Activity
Check each line of the data for "verts", and copy the ones that have it.

Source texts of formatted documents
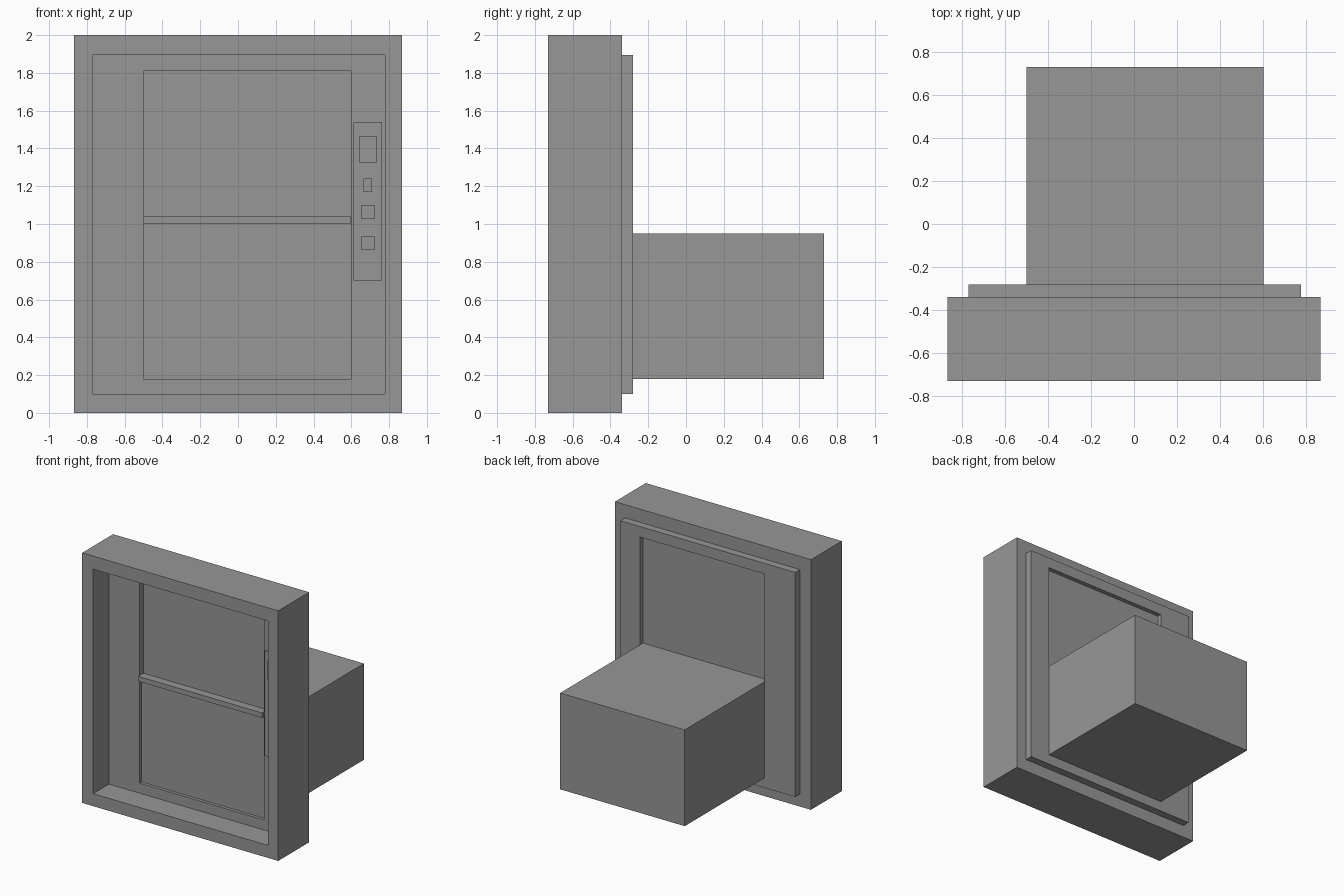
import bpy
import bmesh

cube = bpy.data.objects.get("Cube")
if cube:
    bpy.data.objects.remove(cube, do_unlink=True)

grey = bpy.data.materials.new("plain grey")
grey.use_nodes = True
colour = (0.31, 0.31, 0.31, 1)
grey.diffuse_color = colour
grey.node_tree.nodes["Principled BSDF"].inputs["Base Color"].default_value = colour


def finish(name, bm):
    bmesh.ops.recalc_face_normals(bm, faces=bm.faces)
    mesh = bpy.data.meshes.new(name)
    bm.to_mesh(mesh)
    bm.free()
    mesh.materials.append(grey)
    obj = bpy.data.objects.new(name, mesh)
    bpy.context.collection.objects.link(obj)
    return obj


def box(name, x, y, z):
    """Block given by its (low, high) extent on each axis."""
    bm = bmesh.new()
    bmesh.ops.create_cube(bm, size=1)
    for v in bm.verts:
        v.co = [(lo + hi) / 2 + c * (hi - lo)
                for c, (lo, hi) in zip(v.co, (x, y, z))]
    return finish(name, bm)


def ring(name, outer, inner, y):
    """Rectangular frame; outer and inner are (x range, z range)."""
    bm = bmesh.new()
    loops = []
    for (x, z), depth in ((outer, y[0]), (inner, y[0]), (inner, y[1]), (outer, y[1])):
        corners = ((x[0], z[0]), (x[1], z[0]), (x[1], z[1]), (x[0], z[1]))
        loops.append([bm.verts.new((px, depth, pz)) for px, pz in corners])
    for a, b in zip(loops, loops[1:] + loops[:1]):
        for i in range(4):
            j = (i + 1) % 4
            bm.faces.new((a[i], a[j], b[j], b[i]))
    return finish(name, bm)


# Surround and the thinner board set inside it
opening = ((-0.77, 0.777), (0.1, 1.895))
hatch_x = (-0.5, 0.602)
ring("outer_frame", ((-0.867, 0.867), (0, 2)), opening, (-0.73, -0.34))
ring("inner_board", opening, (hatch_x, (0.18, 1.81)), (-0.53, -0.28))

# Recessed door panels, the rail between them and the rear compartment
panel_back = -0.315
box("upper_panel", hatch_x, (-0.48, panel_back), (1.0, 1.81))
box("lower_panel", hatch_x, (-0.505, panel_back), (0.18, 1.0))
box("door_rail", (-0.5, 0.595), (-0.545, -0.48), (1.0, 1.04))
box("rear_compartment", hatch_x, (panel_back, 0.73), (0.18, 0.95))

# Control strip with its display and buttons
box("control_strip", (0.612, 0.762), (-0.54, -0.53), (0.7, 1.54))
controls = {
    "display": ((0.64, 0.735), (1.325, 1.465)),
    "indicator": ((0.665, 0.71), (1.17, 1.24)),
    "upper_button": ((0.65, 0.725), (1.03, 1.10)),
    "lower_button": ((0.65, 0.725), (0.865, 0.935)),
}
for name, (x, z) in controls.items():
    box(name, x, (-0.55, -0.54), z)
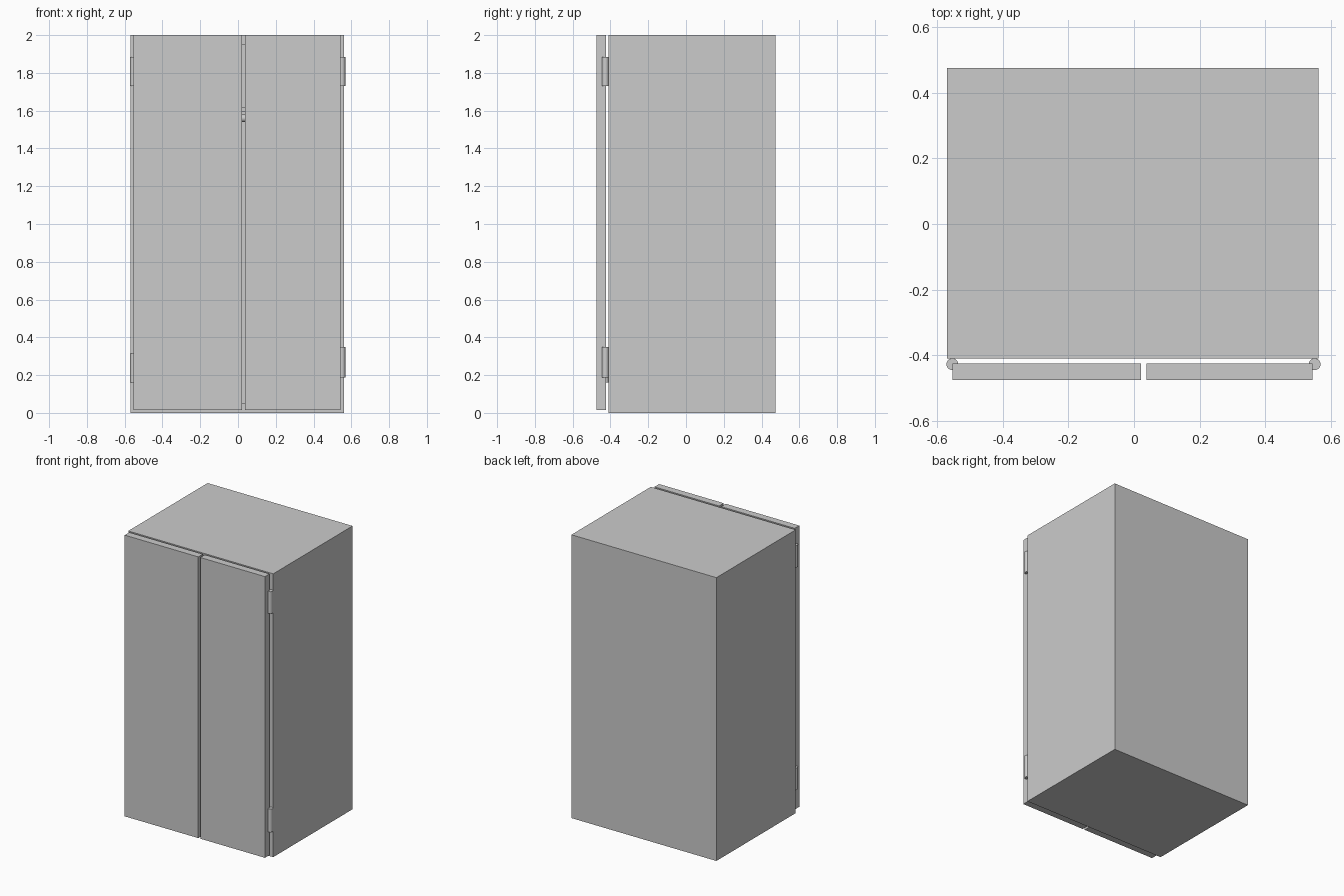
import bpy, bmesh, math

if "Cube" in bpy.data.objects:
    bpy.data.objects.remove(bpy.data.objects["Cube"])


def box(name, x0, x1, y0, y1, z0, z1):
    bm = bmesh.new()
    bmesh.ops.create_cube(bm, size=1)
    for v in bm.verts:
        v.co = (x1 if v.co.x > 0 else x0,
                y1 if v.co.y > 0 else y0,
                z1 if v.co.z > 0 else z0)
    return finish(name, bm)


def finish(name, bm):
    mesh = bpy.data.meshes.new(name)
    bm.to_mesh(mesh)
    bm.free()
    obj = bpy.data.objects.new(name, mesh)
    bpy.context.collection.objects.link(obj)
    return obj


def cylinder(name, radius, length, location, rotation=(0, 0, 0)):
    bpy.ops.mesh.primitive_cylinder_add(vertices=24, radius=radius, depth=length,
                                        location=location, rotation=rotation)
    obj = bpy.context.object
    obj.name = name
    bpy.ops.object.shade_smooth_by_angle()
    return obj


# Carcass: a block whose front face is inset and pushed back into an interior
X0, X1, FRONT, BACK = -0.57, 0.562, -0.41, 0.475
carcass = box("carcass", X0, X1, FRONT, BACK, 0, 2.0)
bm = bmesh.new()
bm.from_mesh(carcass.data)
front = min(bm.faces, key=lambda f: f.calc_center_median().y)
bmesh.ops.inset_region(bm, faces=[front], thickness=0.075)
inner = bmesh.ops.extrude_discrete_faces(bm, faces=[front])["faces"][0]
for v in inner.verts:
    v.co.y = BACK - 0.05
bm.to_mesh(carcass.data)
bm.free()

# Shelf with hanging rail below it
box("shelf", X0 + 0.075, X1 - 0.075, FRONT + 0.03, BACK - 0.05, 1.595, 1.62)
cylinder("hanging_rail", 0.02, X1 - X0 - 0.15, ((X0 + X1) / 2, 0.03, 1.56),
         (0, math.pi / 2, 0))

# Doors
box("left_door", -0.552, 0.022, -0.475, -0.424, 0.015, 2.0)
box("right_door", 0.038, 0.543, -0.475, -0.424, 0.015, 2.0)

# Hinge barrels between the doors and the carcass
for side, x, spans in (("left", -0.553, ((0.16, 0.315), (1.73, 1.885))),
                       ("right", 0.55, ((0.187, 0.35), (1.73, 1.885)))):
    for level, (z0, z1) in zip(("lower", "upper"), spans):
        cylinder(f"{side}_{level}_hinge", 0.018, z1 - z0, (x, -0.427, (z0 + z1) / 2))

Task solution
    for v in bm.verts:
        loops.append([bm.verts.new((px, depth, pz)) for px, pz in corners])
    for v in bm.verts:
for v in inner.verts:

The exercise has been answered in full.